Emily Spivack’s New York Times best-selling book, Worn Stories is being adapted into a series with the same name. The series is about the clothing culture and how it is passed over without giving due attention and how the history of fashion and clothes is overlooked often.
It talks about how the clothing history or the fashion history has become extinct by the passing time and even after being present in some article it doesn’t provide much knowledge or isn’t actually factual. The series celebrates and cherishes the inspiring cultural fights and storytellers who have a natural aptitude for their profession.
What is the documentary all about?
The documentary which mainly based on the insides of the fashion industry does qualify for being a great series where the attention was given to all aspects of the series and was made to be this perfect. The series is expected to complete all its promises, as it is, and thus has turned out to be poignant, tragic, celebratory and above all funny.

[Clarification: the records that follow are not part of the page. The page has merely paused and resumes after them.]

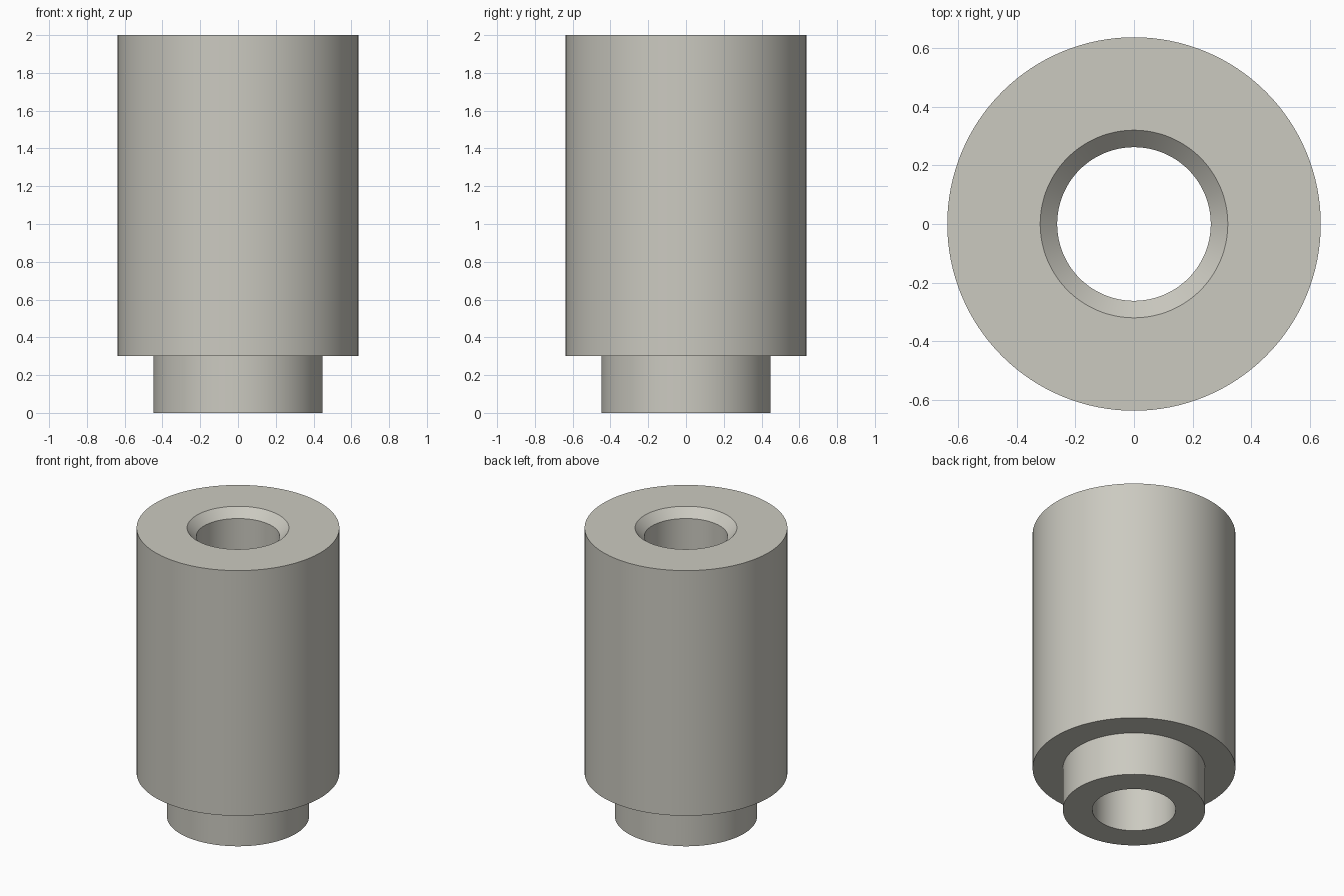
import bpy
import bmesh
import math
from mathutils import Vector

cube = bpy.data.objects.get("Cube")
if cube:
    bpy.data.objects.remove(cube, do_unlink=True)

SEGMENTS = 128

# Warm grey metal
metal = bpy.data.materials.new("warm_grey")
color = (0.60, 0.59, 0.53, 1.0)
metal.use_nodes = True
metal.diffuse_color = color
metal.node_tree.nodes["Principled BSDF"].inputs["Base Color"].default_value = color


def lathe(name, profile, material):
    """Spin a closed (radius, height) profile around the z axis."""
    bm = bmesh.new()
    verts = [bm.verts.new((r, 0, z)) for r, z in profile]
    edges = [bm.edges.new((v, verts[(i + 1) % len(verts)]))
             for i, v in enumerate(verts)]
    bmesh.ops.spin(bm, geom=verts + edges, cent=Vector(), axis=(0, 0, 1),
                   angle=math.tau, steps=SEGMENTS, use_merge=True)
    bmesh.ops.remove_doubles(bm, verts=bm.verts, dist=1e-5)
    bmesh.ops.recalc_face_normals(bm, faces=bm.faces)
    mesh = bpy.data.meshes.new(name)
    bm.to_mesh(mesh)
    bm.free()
    mesh.materials.append(material)
    obj = bpy.data.objects.new(name, mesh)
    bpy.context.collection.objects.link(obj)
    return obj


# Stepped bushing: narrow spigot, wide body, through bore with chamfered mouth
bushing = lathe("stepped_bushing", [
    (0.262, 0.0), (0.447, 0.0),      # spigot end
    (0.447, 0.30), (0.637, 0.30),    # shoulder
    (0.637, 2.0), (0.32, 2.0),       # top face
    (0.262, 1.942),                  # bore chamfer
], metal)

bpy.ops.object.select_all(action='DESELECT')
bushing.select_set(True)
bpy.context.view_layer.objects.active = bushing
bpy.ops.object.shade_smooth_by_angle(angle=math.radians(30))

The limited series which is going to feature on Netflix from 1 April onwards has different episodes which are a proportionate mix of beautifully and precisely animated sequences, archival footage and dynamic interviews to bring around the movie’s captivating stories to life. The episodes are often surprising and the turn of events is a bit surreal.
The series teaches its viewers to broaden their thinking parameters in ways they never imagined and thus increases and excessively changes the way they think about themselves, their clothes, the fashion trends, and trendsetters. It also discusses the human experience one has to go through while working on the inside or the outside of the fashion industry.
Worn stories are going to be counted in yet another deniably different Netflix originals plus it is a documentary series that makes it stand out from the others. The series is a combined work of Tilted Productions and Tilted Productions along with the guidance and help of Emily Spivack and Jenji Kohan.